Methods: Participants were 3,059 men (mean age = 76.4 years) in the Osteoporotic Fractures in Men Study (MrOS) who completed the two questionnaires, wrist actigraphy, and a range of additional psychosocial and health measures.
Results: Internal consistency was adequate for the PSQI (Cronbach's α =.69) and the ESS (α = .70) total scores. PSQI daytime dysfunction and sleep medications components were weakly associated with the total score, but their removal did not notably improve internal consistency. PSQI and ESS totals were associated with each other and with theoretically related variables (ie, actigraphic variables, depressive symptoms, mobility/instrumental activities of daily living, health-related quality of life) in expected directions. The PSQI differentiated participants reporting no sleep disorder from those reporting particular disorders more reliably than the ESS.
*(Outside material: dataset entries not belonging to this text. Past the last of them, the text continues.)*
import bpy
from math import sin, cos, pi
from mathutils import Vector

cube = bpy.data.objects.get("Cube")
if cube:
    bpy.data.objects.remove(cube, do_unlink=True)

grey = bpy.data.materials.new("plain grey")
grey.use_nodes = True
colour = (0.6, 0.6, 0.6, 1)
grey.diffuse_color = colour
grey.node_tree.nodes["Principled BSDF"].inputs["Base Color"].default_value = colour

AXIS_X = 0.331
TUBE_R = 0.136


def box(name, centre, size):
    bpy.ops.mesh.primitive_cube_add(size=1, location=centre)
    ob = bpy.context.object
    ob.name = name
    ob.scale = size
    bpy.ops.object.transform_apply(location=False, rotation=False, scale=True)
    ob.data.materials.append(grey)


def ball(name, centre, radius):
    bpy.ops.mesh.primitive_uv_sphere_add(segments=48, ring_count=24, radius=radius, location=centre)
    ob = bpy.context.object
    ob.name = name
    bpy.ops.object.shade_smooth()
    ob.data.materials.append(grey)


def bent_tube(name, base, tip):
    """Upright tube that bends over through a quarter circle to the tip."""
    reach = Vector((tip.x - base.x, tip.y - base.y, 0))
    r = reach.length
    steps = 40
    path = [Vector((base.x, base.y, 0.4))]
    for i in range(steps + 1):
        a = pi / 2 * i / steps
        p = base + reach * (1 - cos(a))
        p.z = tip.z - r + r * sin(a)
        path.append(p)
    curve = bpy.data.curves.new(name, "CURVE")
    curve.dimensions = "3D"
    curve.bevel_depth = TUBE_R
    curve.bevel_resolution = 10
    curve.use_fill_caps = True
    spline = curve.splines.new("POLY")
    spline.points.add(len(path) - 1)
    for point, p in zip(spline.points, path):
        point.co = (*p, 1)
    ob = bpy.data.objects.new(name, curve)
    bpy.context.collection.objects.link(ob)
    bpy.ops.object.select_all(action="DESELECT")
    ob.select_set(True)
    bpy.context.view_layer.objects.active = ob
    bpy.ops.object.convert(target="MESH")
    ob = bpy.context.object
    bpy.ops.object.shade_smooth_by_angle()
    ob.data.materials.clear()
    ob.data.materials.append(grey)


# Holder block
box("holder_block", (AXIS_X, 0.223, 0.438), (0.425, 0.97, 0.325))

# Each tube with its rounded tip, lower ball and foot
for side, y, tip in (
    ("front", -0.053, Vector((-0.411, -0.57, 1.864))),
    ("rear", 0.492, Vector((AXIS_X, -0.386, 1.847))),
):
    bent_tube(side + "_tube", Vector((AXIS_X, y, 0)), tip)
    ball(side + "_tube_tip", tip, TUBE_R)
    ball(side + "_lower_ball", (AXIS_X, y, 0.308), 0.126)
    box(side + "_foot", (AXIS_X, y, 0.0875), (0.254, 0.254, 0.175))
Conclusions: In general, we found evidence of the internal consistency reliability and construct validity of the PSQI and ESS in older men. Despite low correlation with the PSQI global score, the PSQI daytime dysfunction and sleep medications components do not appreciably reduce the PSQI total score's reliability or validity in older men.